Death lists, arrests and torture are daily realities for independent journalists in Zimbabwe, but now their families are also targets.
Death lists, arrests and torture are daily realities for independent journalists in Zimbabwe, but in the aftermath of the elections Mugabe has also started to threaten their children, writes Wilf Mbanga.
Another day, another death list. Despite having an arsenal of anti-press laws at his disposal, the leader of Zimbabwe’s junta, Robert Mugabe, has resorted to using brute force and the threat of assassination to silence the independent media. Yet another list, prepared by Mugabe’s Central Intelligence Organisation, is doing the rounds of internet websites. I take a cursory look at the list and yawn. The same old names are there—all the stalwarts of our profession who endeavour constantly to bring to the world’s attention the appalling atrocities being committed in the name of sovereignty by the Mugabe regime.
Nobody on those lists panics—we’ve seen and heard it all before. Mugabe’s dirty tricks department has been circulating similar ones since 2000. We know this is just another hazard of working as a Zimbabwean journalist—our so-called president wants to kill us.
Since his power began to wane in the late 1990s, Mugabe has seen the independent media as his enemy. Then Mugabe lost the 2000 constitutional referendum and faced the spectre of electoral defeat at that year’s general elections by the newly formed Movement for Democratic Change (MDC). He unleashed an onslaught against the media that has worsened with each passing year.
In 2003, the misnamed Access to Information and Protection of Privacy Act (Aippa) made it mandatory for all journalists and media organisations operating inside the country to be registered—policed—by the Media and Information Commission (MIC). Headed by a Mugabe apologist, Tafataona Mahoso, the MIC holds the dubious honour of having closed down five independent newspapers, including the Daily News and its sister, the Daily News on Sunday, in its first two years.
During Mahoso’s reign countless journalists have been harassed, arrested, beaten, tortured and locked up, among them Gift Phiri, chief reporter for the independent weekly the Zimbabwean, who was tortured and had a finger broken. A cameraman has been killed. More reporters have been arrested in the past five years than during the first two decades of independence. In all these cases, there has not been a single conviction.
But this year’s general and presidential election, which Mugabe lost to the MDC and Morgan Tsvangirai, made the previous decade’s media repression look like a grandmothers’ tea party. The state-controlled media went into overdrive—its ham-fisted spin and sickeningly blatant deception would have been laughable had it not been so tragic.
The 2003 Act was used to control media coverage of the elections. Exorbitant registration fees were charged and only a handful of foreign correspondents accredited.

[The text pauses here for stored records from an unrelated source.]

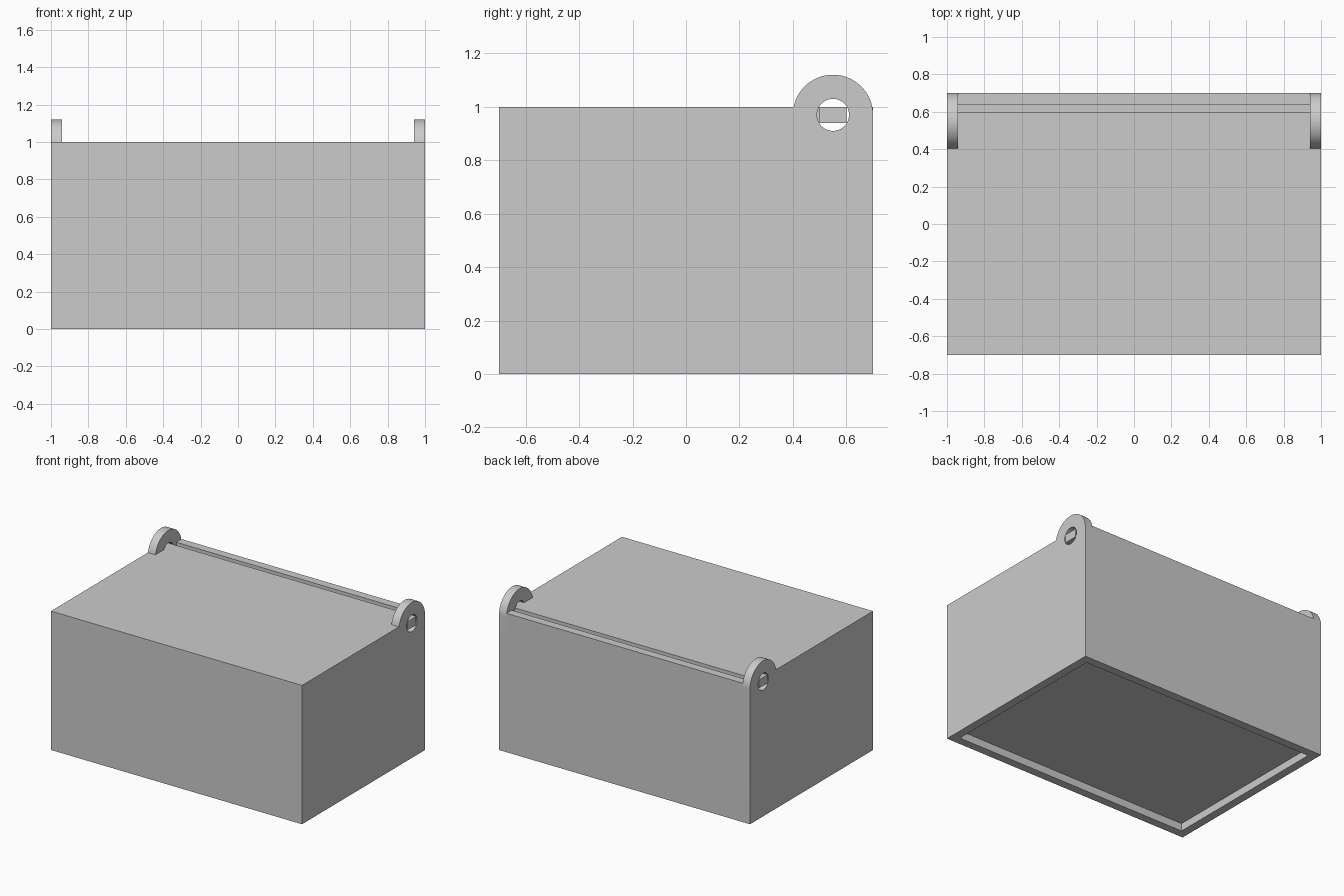
import bpy, bmesh, math

old = bpy.data.objects.get("Cube")
if old:
    bpy.data.objects.remove(old)

W, D, H, T = 1.0, 0.7, 1.0, 0.06       # half width, half depth, height, wall
HY, HZ = D - 0.15, H - T / 2           # hinge axis
EAR_R, HOLE_R = 0.15, 0.06

grey = bpy.data.materials.new("plain grey")
grey.use_nodes = True
colour = (0.6, 0.6, 0.6, 1)
grey.diffuse_color = colour
grey.node_tree.nodes["Principled BSDF"].inputs["Base Color"].default_value = colour


def finish(name, bm):
    bmesh.ops.recalc_face_normals(bm, faces=bm.faces)
    mesh = bpy.data.meshes.new(name)
    bm.to_mesh(mesh)
    bm.free()
    mesh.materials.append(grey)
    obj = bpy.data.objects.new(name, mesh)
    bpy.context.collection.objects.link(obj)
    return obj


def box(name, x0, x1, y0, y1, z0, z1):
    bm = bmesh.new()
    bmesh.ops.create_cube(bm, size=1)
    for v in bm.verts:
        v.co = (x0 + (v.co.x + 0.5) * (x1 - x0),
                y0 + (v.co.y + 0.5) * (y1 - y0),
                z0 + (v.co.z + 0.5) * (z1 - z0))
    return finish(name, bm)


def arc(radius, start, end, steps):
    angles = [start + (end - start) * i / steps for i in range(steps + 1)]
    return [(HY + radius * math.cos(a), HZ + radius * math.sin(a)) for a in angles]


def side_wall(name, x):
    # Wall outline with a rounded hinge ear and a round pivot hole
    lift = math.asin((H - HZ) / EAR_R)
    outline = [(-D, H), (-D, 0), (D, 0)] + arc(EAR_R, 0, math.pi - lift, 48)
    hole = arc(HOLE_R, 0, 2 * math.pi, 48)[:-1]
    bm = bmesh.new()
    for loop in (outline, hole):
        verts = [bm.verts.new((x, y, z)) for y, z in loop]
        for i, v in enumerate(verts):
            bm.edges.new((v, verts[i - 1]))
    bmesh.ops.triangle_fill(bm, edges=bm.edges[:], use_beauty=True)
    bmesh.ops.dissolve_limit(bm, angle_limit=0.01, verts=[], edges=bm.edges[:])
    out = bmesh.ops.extrude_face_region(bm, geom=bm.faces[:], use_keep_orig=True)
    for v in out["geom"]:
        if isinstance(v, bmesh.types.BMVert):
            v.co.x += T
    obj = finish(name, bm)
    bpy.ops.object.select_all(action="DESELECT")
    obj.select_set(True)
    bpy.context.view_layer.objects.active = obj
    bpy.ops.object.shade_smooth_by_angle(angle=math.radians(30))


# Case walls
inner = W - T
side_wall("left_wall", inner)
side_wall("right_wall", -W)
box("front_wall", -inner, inner, -D, -D + T, 0, H - T)
box("back_wall", -inner, inner, D - T, D, 0, H)

# Recessed floor
box("floor_panel", -inner, inner, -D + T, D - T, 0.055, 0.115)

# Lid with a gap behind it, and its pivot pegs in the ears
box("lid", -inner, inner, -D, HY + 0.05, H - T, H)
for name, x0, x1 in (("left_peg", inner, W), ("right_peg", -W, -inner)):
    box(name, x0, x1, HY - 0.05, HY + 0.05, H - T, H)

Lined up against Mugabe was a small array of independent voices—local weeklies the Independent, Financial Gazette and Sunday Standard (producing fewer than 30 000 copies a week between them), the London-based SW Radio Africa, the South Africa-based Voice of the People and the United States-based Voice of America’s Studio 7. The Zimbabwean joined them in early 2005. Exploiting a loophole in Aippa, the Zimbabwean is published outside the country and trucked in from South Africa. In the weeks leading up to the March 2008 elections and during their aftermath, circulation rose to 200 000 a week.
In the meantime, the reign of terror back home continues. The few remaining journalists inside the country play hide-and-seek with the police and do not sleep at home. Many have left for safer climes.
But back to the latest death threat. My eye is caught by a final paragraph: “The majority of those named on the list, although they are living in the bliss and security of the diaspora and the anonymity of cyberspace, their family members will not be so lucky.” It’s a chilling development. They are now threatening to harm our families. And we know this is no idle threat.
I and my fellow journalists have chosen to take up the weapon of words against Mugabe’s guns. We are prepared to face the repercussions of our actions. Some have already paid the ultimate sacrifice. But not my children. A line must be drawn somewhere—and soon.—